For a golf beginner, there’s nothing like the connection of your first swing

March 24, 2019
The author grew up playing baseball and thought that would hurt him. Our pro says actually the opposite is true.

Jon Tattersall is comfortable. It’s an hour into my first lesson. He’s now fairly certain I’m not going to destroy any of the expensive equipment in his training facility. So he finally lets me touch a club. We are at Fusion ATL, in a room with tarps hanging on every wall and dozens of cameras surrounding us, none of which are visible to me. And it’s time to see what will actually happen when I take a swing.

That terminology — “take a swing” — is my first worry. “Take a swing” is something baseball players say, not golfers. I’ve played hardly any golf in my life, but I have played a lot of baseball. And I’ve always been under the impression that a baseball swing — level and taken at an object moving rapidly toward you — was the opposite of a golf swing. I’m afraid my decades of playing baseball would be impossible to unlearn, damaging any hope of figuring out a decent golf swing.

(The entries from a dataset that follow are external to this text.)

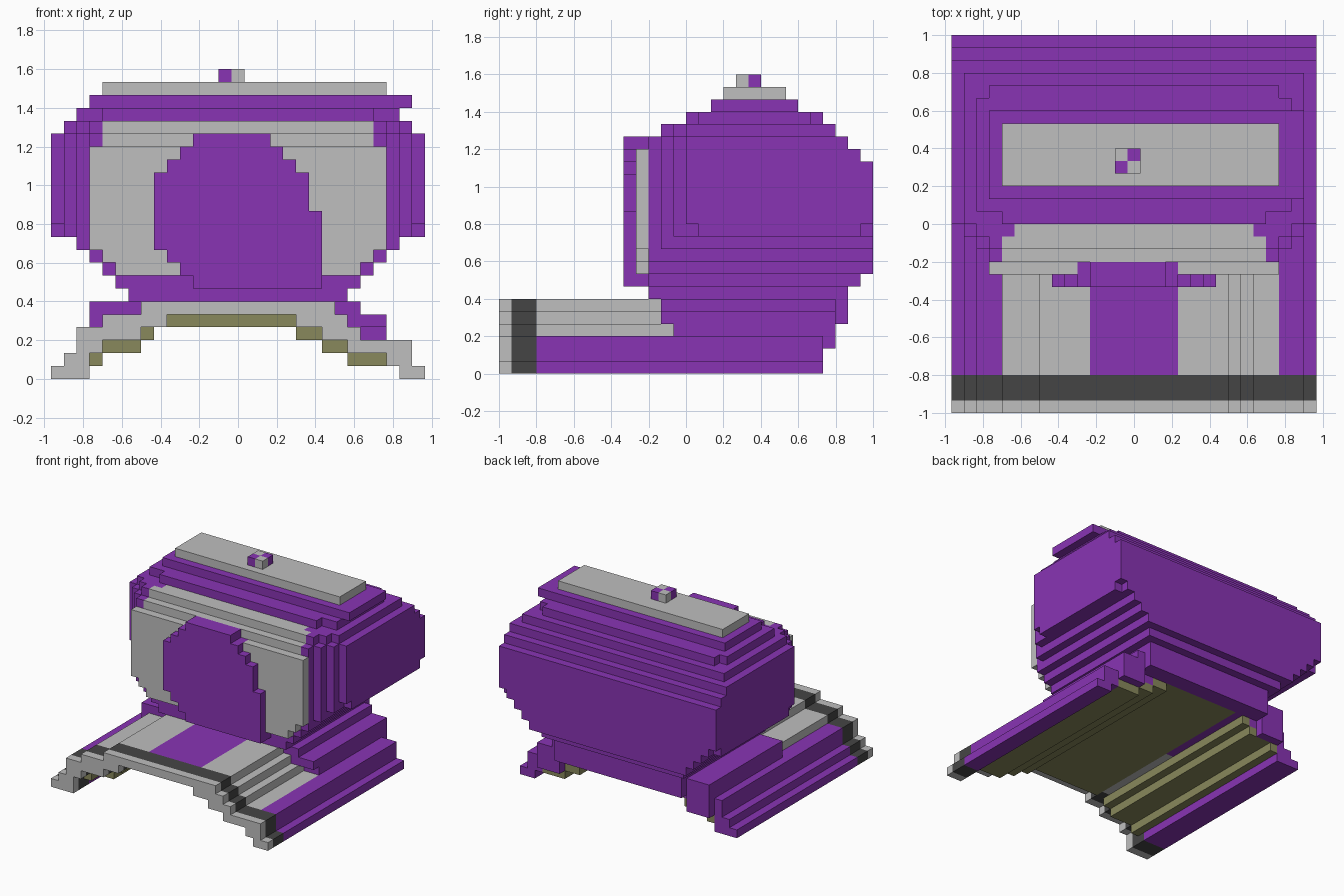
import bpy, bmesh
from mathutils import Vector

old = bpy.data.objects.get("Cube")
if old:
    bpy.data.objects.remove(old, do_unlink=True)

U = 1 / 15                      # block size
ORIGIN = Vector((-14.5 * U, -1.0, 0.0))

COLOURS = {
    "purple": (0.25, 0.034, 0.456, 1),
    "light grey": (0.52, 0.52, 0.52, 1),
    "dark grey": (0.06, 0.06, 0.06, 1),
    "olive": (0.25, 0.25, 0.107, 1),
}
MATS = {}
for name, col in COLOURS.items():
    m = bpy.data.materials.new(name)
    m.use_nodes = True
    m.diffuse_color = col
    bsdf = next(n for n in m.node_tree.nodes if n.type == "BSDF_PRINCIPLED")
    bsdf.inputs["Base Color"].default_value = col
    bsdf.inputs["Roughness"].default_value = 0.8
    MATS[name] = m

cells = {}                      # (i, j, k) -> (part, colour)


def box(part, colour, x, y, z):
    """Fill a block range; later boxes replace earlier ones."""
    for i in range(*x):
        for j in range(*y):
            for k in range(*z):
                cells[i, j, k] = (part, colour)


# --- crown: stacked layers, widest in the middle -----------------------------
def layer(z, back, steps):
    for inset, front in steps:
        box("crown", "purple", (inset, 29 - inset), (front, back), z)


FRONT = [(0, 15), (1, 14), (2, 13), (3, 12)]
layer((5, 6), 28, [(6, 13)])
layer((6, 7), 28, [(6, 12)])
layer((7, 8), 29, [(5, 12)])
layer((8, 9), 30, [(4, 12)])
layer((9, 10), 30, [(3, 12)])
layer((10, 11), 30, FRONT[2:])
layer((11, 12), 29, [(0, 16)])
layer((11, 12), 30, FRONT[1:])
layer((12, 17), 30, FRONT)
layer((17, 18), 29, FRONT)
layer((18, 19), 28, FRONT)
layer((19, 20), 27, [(1, 15), (2, 14), (3, 13)])
layer((20, 21), 25, [(2, 16), (4, 15)])
layer((20, 21), 26, [(3, 16)])
box("crown", "purple", (3, 28), (17, 24), (21, 22))

# --- top cap and chequered button --------------------------------------------
box("top_cap", "light grey", (4, 26), (18, 23), (22, 23))
for i in (13, 14):
    for j in (19, 20):
        colour = "purple" if (i + j) % 2 == 0 else "light grey"
        box("button", colour, (i, i + 1), (j, j + 1), (23, 24))

# --- grey front panel, curving back at its top -------------------------------
for z, inset, y in [((8, 9), 5, (11, 12)), ((9, 10), 4, (11, 12)),
                    ((10, 18), 3, (11, 12)), ((18, 19), 4, (12, 13)),
                    ((19, 20), 4, (13, 14)), ((19, 20), 5, (14, 15))]:
    box("front_panel", "light grey", (inset, 29 - inset), y, z)

# --- raised rounded plate on the panel ---------------------------------------
for z, x in [((7, 8), (11, 21)), ((8, 9), (10, 21)), ((9, 10), (9, 21)),
             ((10, 13), (8, 21)), ((13, 16), (8, 20)), ((16, 17), (9, 19)),
             ((17, 18), (10, 18)), ((18, 19), (11, 17))]:
    box("front_plate", "purple", x, (10, 12), z)

# --- arched brim: (x range, z range) of the shell -----------------------------
ARCH = [((0, 1), (0, 1)), ((1, 2), (0, 2)), ((2, 3), (0, 4)), ((3, 4), (2, 4)),
        ((4, 7), (3, 5)), ((7, 9), (4, 6)), ((9, 19), (5, 6)), ((19, 21), (4, 6)),
        ((21, 22), (3, 6)), ((22, 23), (3, 5)), ((23, 24), (2, 4)),
        ((24, 26), (2, 3)), ((26, 27), (1, 3)), ((27, 28), (0, 3)),
        ((28, 29), (0, 1))]
STRIPES = [(4, "purple"), (11, "light grey"), (18, "purple"),
           (26, "light grey"), (29, "purple")]

for (x0, x1), z in ARCH:
    for i in range(x0, x1):
        stripe = next(c for end, c in STRIPES if i < end)
        col = (i, i + 1)
        box("brim", "light grey", col, (0, 1), z)
        box("brim", "dark grey", col, (1, 3), z)
        box("brim", stripe, col, (3, 14), z)
        box("brim", "purple", col, (14, 26), z)

# shoulders where the brim meets the crown
box("brim_shoulders", "purple", (3, 7), (13, 27), (4, 6))
box("brim_shoulders", "purple", (23, 26), (14, 27), (3, 4))
box("brim_shoulders", "purple", (23, 26), (13, 27), (4, 5))
box("brim_shoulders", "purple", (22, 24), (13, 27), (5, 6))
for x in ((3, 6), (23, 26)):
    box("brim_shoulders", "purple", x, (26, 27), (2, 4))
box("crown", "purple", (6, 23), (26, 28), (4, 5))

# lining under the brim
for x, k in [((3, 4), 1), ((4, 7), 2), ((7, 8), 3), ((9, 19), 4),
             ((19, 21), 3), ((21, 23), 2), ((23, 26), 1)]:
    box("brim_lining", "olive", x, (2, 26), (k, k + 1))

# --- turn the blocks into one clean outer mesh per part ----------------------
SIDES = []
for axis in range(3):
    for sign in (0, 1):
        u, v = (axis + 1) % 3, (axis + 2) % 3
        quad = []
        for a, b in ((0, 0), (1, 0), (1, 1), (0, 1)):
            p = [0, 0, 0]
            p[axis], p[u], p[v] = sign, a, b
            quad.append(tuple(p))
        step = [0, 0, 0]
        step[axis] = 1 if sign else -1
        SIDES.append((step, quad if sign else quad[::-1]))


def build(part):
    bm = bmesh.new()
    verts, slots = {}, []
    for pos, (owner, colour) in cells.items():
        if owner != part:
            continue
        if colour not in slots:
            slots.append(colour)
        for step, quad in SIDES:
            if tuple(a + b for a, b in zip(pos, step)) in cells:
                continue
            corners = []
            for q in quad:
                key = tuple(a + b for a, b in zip(pos, q))
                if key not in verts:
                    verts[key] = bm.verts.new(ORIGIN + Vector(key) * U)
                corners.append(verts[key])
            bm.faces.new(corners).material_index = slots.index(colour)
    bmesh.ops.dissolve_limit(bm, angle_limit=0.01, verts=bm.verts[:],
                             edges=bm.edges[:], delimit={"MATERIAL"})
    mesh = bpy.data.meshes.new(part)
    bm.to_mesh(mesh)
    bm.free()
    for s in slots:
        mesh.materials.append(MATS[s])
    bpy.context.collection.objects.link(bpy.data.objects.new(part, mesh))


for part in sorted({owner for owner, _ in cells.values()}):
    build(part)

Tattersall tells me I’m wrong. “That you played baseball so long will only help you,” he says. For all the intricacies of a golf swing, you’re still just trying to hit a ball. “Baseball players are much better golfers than other athletes,” Tattersall says. “They’re halfway there already.”

Tattersall puts a club in my glove, an extremely comfortable Titleist 1 Velcro model that makes me instantly feel more official. The club is a Gabe Golf training model with four dots on the face that will tell me, along with Tattersall’s cameras and super-smart robot overlords, if I’m striking the ball squarely. I hold the 7-iron in my hand and prepare to swing.

“Uh, now, slow down there,” Tattersall says, with the calming but slightly alarmed tone of a parent unplugging the nail gun his toddler just picked up. “Let’s work on that grip.” He has me hold the club straight out in front of me, like I’m fencing, and takes out a Sharpie. He draws a cartoon arrow on the thumb of my glove. “That’s where the center of the club should be, every time,” he says. “You keep that arrow in the middle and you’ll be close to where you need to be.” This leads me to stare more at the arrow than at the ball. If you need me to hit this glove with the club, I know precisely where to aim. Before I’m allowed to swing the club, I have to stand with the club in front of me, keeping my balance. Like in baseball, it’s all about shifting my weight from one side of my body to the other, and that requires balance, a fulcrum around which my body will pivot. The arrow is the fulcrum. “Fun way to ruin a $25 glove,” Tattersall says.

He lets me take a couple of practice swings, but my form is all over the place, and why wouldn’t it be? There’s no ball there, and I’m too early in the process to take a practice swing all that seriously. Not only do I look like I’m about to fall over, I almost send the club flying across the room. Tattersall sighs: “Okay. Let’s put an actual ball down there and see what happens.”

He tees one up, and I pause: “Is it okay if I destroy the tee?”

I stare at the ball. I stare at the arrow. It is time. I pull the club back, and then sharply back down, and try not to shut my eyes. I swing. To my relief, the ball isn’t still in front of me.

“You hit it!” he says, with wonder and, I like to imagine, a little bit of pride. I’m smiling. I did hit it. Right into that tarp. I’m sure it was perfect. I’m sure he has never seen a talent like me. I hit it.

“Let’s look at the data on that,” Tattersall says, and then I remember: Every detail of what just happened has been documented by the robot overlords. The robots will not lie. I’m still feeling the buzz of hitting the ball. I am not ready for reality to return. I look at him. “Do we have to?”